◆ Exercise description ◆
Scan the material below and count each line with the string "data". Reply with the count alone.

◆ Record extracts ◆
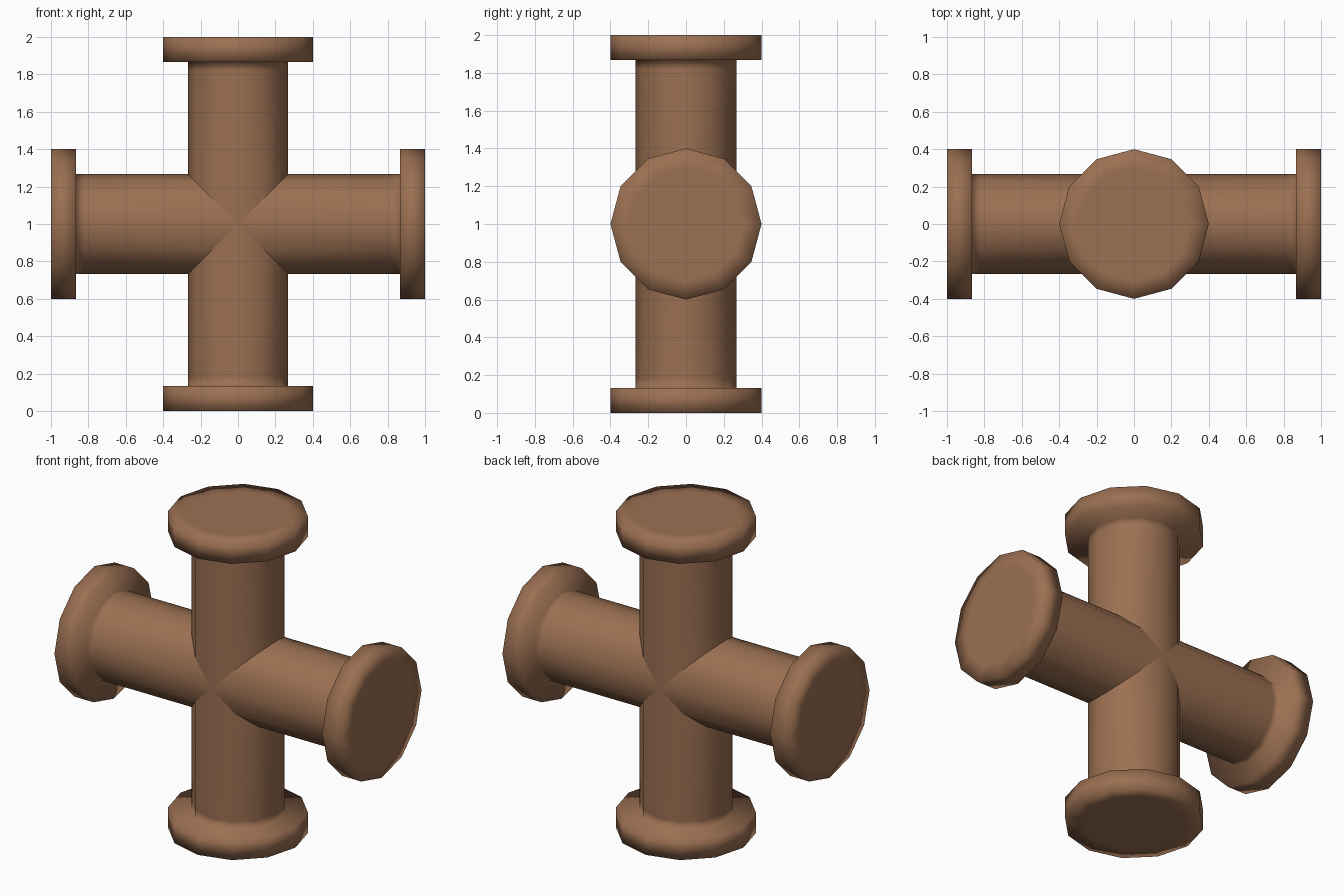
import bpy
import bmesh
import math
from mathutils import Matrix

cube = bpy.data.objects.get("Cube")
if cube:
    bpy.data.objects.remove(cube, do_unlink=True)

SIDES = 12
PIPE_R, FLANGE_R = 0.267, 0.4
# Radius and distance from the centre, from the pipe to the end cap
PROFILE = [(PIPE_R, 0.82), (PIPE_R, 0.867), (FLANGE_R, 0.867),
           (FLANGE_R, 1.0), (0.3, 1.0)]


def add_arm(bm, turn):
    """One mitred pipe arm with its flange, turned about the y axis."""
    angles = [2 * math.pi * i / SIDES for i in range(SIDES)]
    # Mitred start, where the arm meets its neighbours on the diagonals
    rings = [[(PIPE_R * math.cos(a), PIPE_R * math.sin(a),
               abs(PIPE_R * math.cos(a))) for a in angles]]
    for r, h in PROFILE:
        rings.append([(r * math.cos(a), r * math.sin(a), h) for a in angles])
    rings = [[bm.verts.new(p) for p in ring] for ring in rings]
    for low, high in zip(rings, rings[1:]):
        for i in range(SIDES):
            j = (i + 1) % SIDES
            bm.faces.new((low[i], low[j], high[j], high[i]))
    bm.faces.new(rings[-1])
    bmesh.ops.transform(bm, matrix=Matrix.Rotation(turn, 4, 'Y'),
                        verts=[v for ring in rings for v in ring])


# Four arms welded into one body
bm = bmesh.new()
for quarter in range(4):
    add_arm(bm, quarter * math.pi / 2)
bmesh.ops.remove_doubles(bm, verts=bm.verts[:], dist=0.0005)
bmesh.ops.recalc_face_normals(bm, faces=bm.faces[:])

# Smooth surface with crisp mitre seams
for f in bm.faces:
    f.smooth = True
for e in bm.edges:
    if all(abs(abs(v.co.x) - abs(v.co.z)) < 0.001 for v in e.verts):
        e.smooth = False
bmesh.ops.translate(bm, vec=(0, 0, 1), verts=bm.verts[:])

mesh = bpy.data.meshes.new("pipe_cross")
bm.to_mesh(mesh)
bm.free()
body = bpy.data.objects.new("pipe_cross", mesh)
bpy.context.collection.objects.link(body)

# Brown finish
brown = bpy.data.materials.new("brown")
brown.use_nodes = True
colour = (0.33, 0.162, 0.084, 1)
brown.diffuse_color = colour
brown.node_tree.nodes["Principled BSDF"].inputs["Base Color"].default_value = colour
mesh.materials.append(brown)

◆ Answer section ◆
5